The Constitution Unit


Call for British Academy Postdoctoral Fellowship Applications

26 July 2019

The British Academy logo

The Constitution Unit would like to encourage applications to the 2019/2020 British Academy Postdoctoral Fellowship scheme. 

Duration and expenses

The British Academy scheme provides funding for outstanding early career researchers recently in receipt of a PhD (see criteria below), covering the costs of a 36-month fellowship with the purpose of enabling the award holder to pursue an independent research project. This scheme aims to help develop the candidate’s CV and boost their prospects of obtaining a permanent university post. The main emphasis is on the completion of a significant piece of publishable research, and the candidate’s integration into the community of established scholars within their field.

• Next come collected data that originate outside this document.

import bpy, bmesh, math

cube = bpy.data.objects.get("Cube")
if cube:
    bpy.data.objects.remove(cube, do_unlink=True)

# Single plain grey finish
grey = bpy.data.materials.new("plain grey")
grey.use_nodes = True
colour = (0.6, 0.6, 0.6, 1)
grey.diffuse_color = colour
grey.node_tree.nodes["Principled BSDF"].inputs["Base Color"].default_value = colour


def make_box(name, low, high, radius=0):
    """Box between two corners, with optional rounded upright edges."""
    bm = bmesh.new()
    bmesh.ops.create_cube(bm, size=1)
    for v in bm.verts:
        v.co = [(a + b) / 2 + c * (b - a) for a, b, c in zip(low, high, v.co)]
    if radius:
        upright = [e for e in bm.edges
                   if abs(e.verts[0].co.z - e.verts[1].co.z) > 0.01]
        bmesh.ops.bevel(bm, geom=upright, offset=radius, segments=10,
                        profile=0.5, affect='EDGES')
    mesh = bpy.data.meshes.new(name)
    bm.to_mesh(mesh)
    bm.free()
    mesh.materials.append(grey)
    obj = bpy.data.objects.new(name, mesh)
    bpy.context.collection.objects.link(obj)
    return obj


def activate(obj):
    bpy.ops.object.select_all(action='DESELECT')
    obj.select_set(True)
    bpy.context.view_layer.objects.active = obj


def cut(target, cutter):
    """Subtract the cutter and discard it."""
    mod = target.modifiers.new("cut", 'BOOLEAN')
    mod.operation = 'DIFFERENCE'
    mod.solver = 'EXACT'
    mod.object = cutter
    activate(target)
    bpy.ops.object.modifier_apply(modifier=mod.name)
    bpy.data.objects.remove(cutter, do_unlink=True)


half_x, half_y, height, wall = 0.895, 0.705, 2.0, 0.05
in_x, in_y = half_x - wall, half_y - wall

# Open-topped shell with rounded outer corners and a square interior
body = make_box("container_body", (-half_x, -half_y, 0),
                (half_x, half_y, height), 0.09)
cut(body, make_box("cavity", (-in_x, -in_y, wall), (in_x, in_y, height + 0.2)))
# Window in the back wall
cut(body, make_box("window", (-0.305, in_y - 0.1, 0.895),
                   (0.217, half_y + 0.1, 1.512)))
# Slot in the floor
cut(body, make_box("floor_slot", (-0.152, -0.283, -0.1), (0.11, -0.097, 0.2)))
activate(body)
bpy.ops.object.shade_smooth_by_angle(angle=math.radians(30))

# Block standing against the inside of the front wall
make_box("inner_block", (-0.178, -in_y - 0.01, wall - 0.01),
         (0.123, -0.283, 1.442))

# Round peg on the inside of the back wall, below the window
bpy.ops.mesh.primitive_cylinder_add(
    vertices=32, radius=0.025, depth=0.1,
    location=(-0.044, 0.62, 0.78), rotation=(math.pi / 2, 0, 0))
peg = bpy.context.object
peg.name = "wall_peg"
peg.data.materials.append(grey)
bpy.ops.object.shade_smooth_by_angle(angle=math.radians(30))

The Fellowship is available for three years, starting at the earliest in September 2020 and is non-renewable. The funding covers salary costs for three years and provides £6k towards research expenses in total.

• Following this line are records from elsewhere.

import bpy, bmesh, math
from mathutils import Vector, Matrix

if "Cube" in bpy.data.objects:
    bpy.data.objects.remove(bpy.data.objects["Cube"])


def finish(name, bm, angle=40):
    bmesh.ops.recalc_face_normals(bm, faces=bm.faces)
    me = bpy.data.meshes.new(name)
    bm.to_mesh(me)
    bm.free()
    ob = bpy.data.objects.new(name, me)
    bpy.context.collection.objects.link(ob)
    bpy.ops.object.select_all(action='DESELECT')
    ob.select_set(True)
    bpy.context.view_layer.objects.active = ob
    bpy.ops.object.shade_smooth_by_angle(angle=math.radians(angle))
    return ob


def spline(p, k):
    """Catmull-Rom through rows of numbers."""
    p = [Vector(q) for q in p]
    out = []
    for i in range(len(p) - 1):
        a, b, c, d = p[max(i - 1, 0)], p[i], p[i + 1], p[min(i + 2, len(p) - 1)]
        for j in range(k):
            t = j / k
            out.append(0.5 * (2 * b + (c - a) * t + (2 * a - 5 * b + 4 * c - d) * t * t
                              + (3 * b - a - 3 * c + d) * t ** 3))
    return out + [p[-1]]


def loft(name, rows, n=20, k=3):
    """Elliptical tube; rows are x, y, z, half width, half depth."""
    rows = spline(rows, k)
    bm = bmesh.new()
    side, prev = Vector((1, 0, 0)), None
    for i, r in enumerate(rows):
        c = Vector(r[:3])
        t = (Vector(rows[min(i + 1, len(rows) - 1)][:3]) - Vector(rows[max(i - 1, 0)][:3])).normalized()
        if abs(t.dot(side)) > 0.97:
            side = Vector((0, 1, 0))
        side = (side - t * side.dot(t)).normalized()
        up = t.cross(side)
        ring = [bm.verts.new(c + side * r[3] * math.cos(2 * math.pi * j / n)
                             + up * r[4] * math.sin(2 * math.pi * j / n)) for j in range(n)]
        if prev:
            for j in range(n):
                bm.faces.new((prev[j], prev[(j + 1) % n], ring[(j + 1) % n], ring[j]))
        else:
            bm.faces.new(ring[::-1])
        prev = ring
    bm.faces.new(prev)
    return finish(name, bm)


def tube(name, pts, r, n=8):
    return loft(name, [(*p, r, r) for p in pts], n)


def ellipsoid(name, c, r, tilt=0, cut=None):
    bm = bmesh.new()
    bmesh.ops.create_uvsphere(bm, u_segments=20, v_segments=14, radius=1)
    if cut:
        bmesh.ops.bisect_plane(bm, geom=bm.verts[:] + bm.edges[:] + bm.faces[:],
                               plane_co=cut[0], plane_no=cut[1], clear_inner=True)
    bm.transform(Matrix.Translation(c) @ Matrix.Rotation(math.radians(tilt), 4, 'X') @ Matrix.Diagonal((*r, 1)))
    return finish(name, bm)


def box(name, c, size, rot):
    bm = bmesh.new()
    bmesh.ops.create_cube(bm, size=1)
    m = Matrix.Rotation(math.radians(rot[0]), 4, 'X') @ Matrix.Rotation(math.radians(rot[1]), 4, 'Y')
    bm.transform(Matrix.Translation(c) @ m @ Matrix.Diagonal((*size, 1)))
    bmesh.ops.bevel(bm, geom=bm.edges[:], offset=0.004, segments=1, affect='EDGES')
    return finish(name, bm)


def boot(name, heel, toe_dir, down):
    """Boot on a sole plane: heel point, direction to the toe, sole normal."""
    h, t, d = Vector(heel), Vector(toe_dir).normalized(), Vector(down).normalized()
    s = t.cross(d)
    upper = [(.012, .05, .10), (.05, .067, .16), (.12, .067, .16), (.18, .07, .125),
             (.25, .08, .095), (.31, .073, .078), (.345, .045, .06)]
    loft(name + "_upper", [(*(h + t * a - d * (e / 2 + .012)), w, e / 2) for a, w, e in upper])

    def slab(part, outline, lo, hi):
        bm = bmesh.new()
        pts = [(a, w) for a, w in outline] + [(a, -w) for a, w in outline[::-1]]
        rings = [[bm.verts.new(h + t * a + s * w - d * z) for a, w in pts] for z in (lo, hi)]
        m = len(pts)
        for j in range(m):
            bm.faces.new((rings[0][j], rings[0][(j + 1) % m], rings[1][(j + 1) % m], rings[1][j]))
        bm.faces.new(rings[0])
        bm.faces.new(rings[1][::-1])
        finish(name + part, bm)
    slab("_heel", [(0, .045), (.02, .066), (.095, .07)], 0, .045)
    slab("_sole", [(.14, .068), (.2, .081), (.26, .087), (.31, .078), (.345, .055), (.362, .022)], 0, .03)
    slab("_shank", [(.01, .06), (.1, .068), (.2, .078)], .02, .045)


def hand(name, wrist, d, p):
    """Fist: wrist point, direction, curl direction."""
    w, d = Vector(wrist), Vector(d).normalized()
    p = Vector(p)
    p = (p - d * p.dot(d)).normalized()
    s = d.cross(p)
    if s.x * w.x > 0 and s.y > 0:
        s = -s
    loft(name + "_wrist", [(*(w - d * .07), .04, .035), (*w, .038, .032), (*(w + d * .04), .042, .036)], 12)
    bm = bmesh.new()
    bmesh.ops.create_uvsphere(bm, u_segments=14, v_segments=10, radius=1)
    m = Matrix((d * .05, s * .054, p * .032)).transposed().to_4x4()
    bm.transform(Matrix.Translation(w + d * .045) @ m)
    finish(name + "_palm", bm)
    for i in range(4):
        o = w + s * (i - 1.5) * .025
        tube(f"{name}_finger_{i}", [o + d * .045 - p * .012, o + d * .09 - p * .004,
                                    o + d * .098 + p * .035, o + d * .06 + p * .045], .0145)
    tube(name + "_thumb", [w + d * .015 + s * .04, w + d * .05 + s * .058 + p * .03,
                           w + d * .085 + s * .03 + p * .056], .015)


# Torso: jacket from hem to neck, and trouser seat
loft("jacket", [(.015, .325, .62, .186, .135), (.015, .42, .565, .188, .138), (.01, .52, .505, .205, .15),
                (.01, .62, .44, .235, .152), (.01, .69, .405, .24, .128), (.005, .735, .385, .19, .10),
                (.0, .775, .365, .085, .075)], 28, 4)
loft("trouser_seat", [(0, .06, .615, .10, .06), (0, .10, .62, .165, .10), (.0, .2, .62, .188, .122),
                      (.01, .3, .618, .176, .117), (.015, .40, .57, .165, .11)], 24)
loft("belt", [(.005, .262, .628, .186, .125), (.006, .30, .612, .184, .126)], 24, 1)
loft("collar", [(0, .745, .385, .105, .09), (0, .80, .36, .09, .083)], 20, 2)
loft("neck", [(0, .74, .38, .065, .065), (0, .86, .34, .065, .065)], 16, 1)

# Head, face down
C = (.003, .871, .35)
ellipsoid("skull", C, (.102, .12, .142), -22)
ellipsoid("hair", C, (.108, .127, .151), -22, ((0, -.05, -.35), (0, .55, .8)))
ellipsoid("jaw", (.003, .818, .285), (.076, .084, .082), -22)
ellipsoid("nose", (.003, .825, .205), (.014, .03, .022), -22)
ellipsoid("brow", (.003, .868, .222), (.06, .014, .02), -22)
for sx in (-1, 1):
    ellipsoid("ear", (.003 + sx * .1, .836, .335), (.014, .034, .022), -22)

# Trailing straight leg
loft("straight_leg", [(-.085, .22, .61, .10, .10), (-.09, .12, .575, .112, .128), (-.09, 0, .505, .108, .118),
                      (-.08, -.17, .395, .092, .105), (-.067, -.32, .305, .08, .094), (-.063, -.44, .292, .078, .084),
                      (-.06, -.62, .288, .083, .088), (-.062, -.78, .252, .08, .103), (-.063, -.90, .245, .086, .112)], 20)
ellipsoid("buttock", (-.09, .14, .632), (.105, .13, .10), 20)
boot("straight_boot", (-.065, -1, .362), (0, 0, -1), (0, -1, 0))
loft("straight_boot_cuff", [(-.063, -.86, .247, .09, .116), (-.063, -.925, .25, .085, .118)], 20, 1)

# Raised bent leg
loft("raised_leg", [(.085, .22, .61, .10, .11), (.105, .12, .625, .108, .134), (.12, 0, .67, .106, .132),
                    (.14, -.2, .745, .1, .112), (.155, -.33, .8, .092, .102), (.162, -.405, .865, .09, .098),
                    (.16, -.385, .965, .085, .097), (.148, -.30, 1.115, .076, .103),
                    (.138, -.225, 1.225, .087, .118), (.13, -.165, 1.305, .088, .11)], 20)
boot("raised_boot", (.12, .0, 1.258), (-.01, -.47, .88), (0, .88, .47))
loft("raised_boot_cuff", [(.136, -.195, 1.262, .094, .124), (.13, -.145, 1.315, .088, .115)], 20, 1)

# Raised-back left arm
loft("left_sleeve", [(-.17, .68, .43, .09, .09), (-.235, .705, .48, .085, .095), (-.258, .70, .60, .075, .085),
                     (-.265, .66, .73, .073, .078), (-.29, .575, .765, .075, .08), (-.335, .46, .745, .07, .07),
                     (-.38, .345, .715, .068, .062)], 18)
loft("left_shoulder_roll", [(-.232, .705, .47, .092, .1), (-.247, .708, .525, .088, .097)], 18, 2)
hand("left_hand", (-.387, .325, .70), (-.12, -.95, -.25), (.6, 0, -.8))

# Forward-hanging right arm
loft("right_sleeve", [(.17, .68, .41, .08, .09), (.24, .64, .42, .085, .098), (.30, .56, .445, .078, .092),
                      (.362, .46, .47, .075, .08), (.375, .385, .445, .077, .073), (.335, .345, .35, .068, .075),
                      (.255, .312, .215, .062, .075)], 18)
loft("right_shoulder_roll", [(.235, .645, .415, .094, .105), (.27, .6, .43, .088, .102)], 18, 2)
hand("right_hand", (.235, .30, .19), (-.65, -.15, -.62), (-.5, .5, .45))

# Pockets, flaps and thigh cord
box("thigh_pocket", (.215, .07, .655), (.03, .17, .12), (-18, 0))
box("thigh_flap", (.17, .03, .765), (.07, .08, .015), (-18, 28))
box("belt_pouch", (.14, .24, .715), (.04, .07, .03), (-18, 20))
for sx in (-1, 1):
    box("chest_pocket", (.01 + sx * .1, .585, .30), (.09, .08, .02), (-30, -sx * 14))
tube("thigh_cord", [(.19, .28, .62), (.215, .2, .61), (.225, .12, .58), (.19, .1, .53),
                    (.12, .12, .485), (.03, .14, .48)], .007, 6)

To be eligible, candidates must have held a successful PhD viva between 1 April 2017 and 1 April 2020.

Areas of research

Potential candidates need to identify an academic who would support their application and agree to act as a mentor. The Constitution Unit Director and Deputy Director welcome approaches in the research areas indicated below (candidates are encouraged to explore their webpages for more detailed indications of previous research topics):

Professor Meg Russell

Professor Russell is Director of the Constitution Unit. She welcomes applicants wishing to conduct research in areas including British and comparative politics, in particular parliaments and legislatures (organisation, policy impact, member behaviour, bicameralism, reform), political party organisation, constitutions and constitutional reform.

Dr Alan Renwick

Dr Renwick is Deputy Director of the Constitution Unit. He welcomes applicants wishing to conduct research in areas including electoral systems, electoral reform, referendums, deliberative democratic institutions, and democratic reforms and innovations.

In 2018/2019 Dr Rebecca McKee was awarded a British Academy Postdoctoral Fellowship at the Constitution Unit, mentored by Professor Meg Russell. She is researching representation and diversity in parliament, including a survey of MPs’ staff. You can take a look at the project page on our website for more information about this research.

Researching at the Constitution Unit

The Constitution Unit is a politically neutral research centre based at University College London. We have over 20 years’ experience producing rigorous, timely and independent research on British political institutions, and have a close working relationship with policymakers, including representatives of all political parties. Our work has been influential in shaping various reforms.

In the last couple of years we have run major research projects such as the Citizens’ Assembly on Brexit, Options for an English Parliament, the Independent Commission on Referendums, and Mechanics of a Further Referendum on Brexit, as well as projects on improving information and discourse in election and referendum campaigns in the UK and the impact of the UK parliament on government legislation.

The Constitution Unit is housed in the Department of Political Science at UCL. The Department's status as one of Britain's leading centres for research in Political Science was confirmed by the 2014 Research Excellence Framework exercise. The School acts as the bridge between UCL's world-class research and the policy-making community in Britain and internationally. We have weekly seminars featuring distinguished external speakers and hold regular high-profile events for policy makers and others. Other potential mentors covering a broader range of political science topics are available in the Department – for details see here.

Application guidelines & eligibility

Applying is a multi-stage process. First, you must find a prospective mentor who is willing in principle to support your application, and who can give feedback on a draft. Second, you apply to the department, which can support a maximum of X applications. Third, you submit an outline application to the British Academy. Finally, if invited by the BA, you make a full application in early 2020.

Candidates who wish to apply for a fellowship based at the Unit in one of the topic areas indicated above should contact their potential mentor as soon as possible, indicating their project topic, broad proposed approach, and providing details of their previous qualifications (with grades) and any relevant publications. If your proposed mentor indicates support in principle for your project, you should then complete a full outline upon which they will be able to provide feedback if received by 17 August. The deadline for submission of your proposal to the department is then 31 August.

The British Academy has a range of eligibility criteria, which can be seen on their website here. You should check whether you are eligible to apply before contacting your potential mentor – and confirm to them that you have done so.

If you are invited by your proposed mentor to submit a draft proposal, this should include the following as per BA guidelines

  • Research Proposal Title

  • Abstract: Summarise your proposed research for an informed general audience (150 words)

  • Reason(s) for choice of host institution (150 words).

  • Previous Research: normally referring to the doctoral thesis (600 words)

  • Proposed Programme: description of the research programme, including methodology. Scholarly importance of the project and its feasibility, especially in terms of the proposed methodology and timescale should be emphasised (1500 words)

  • Plan of Action: Viability, specificity and originality of the research programme and of its achievability within the timescale should be emphasised (800 words)

  • CV including a list of publications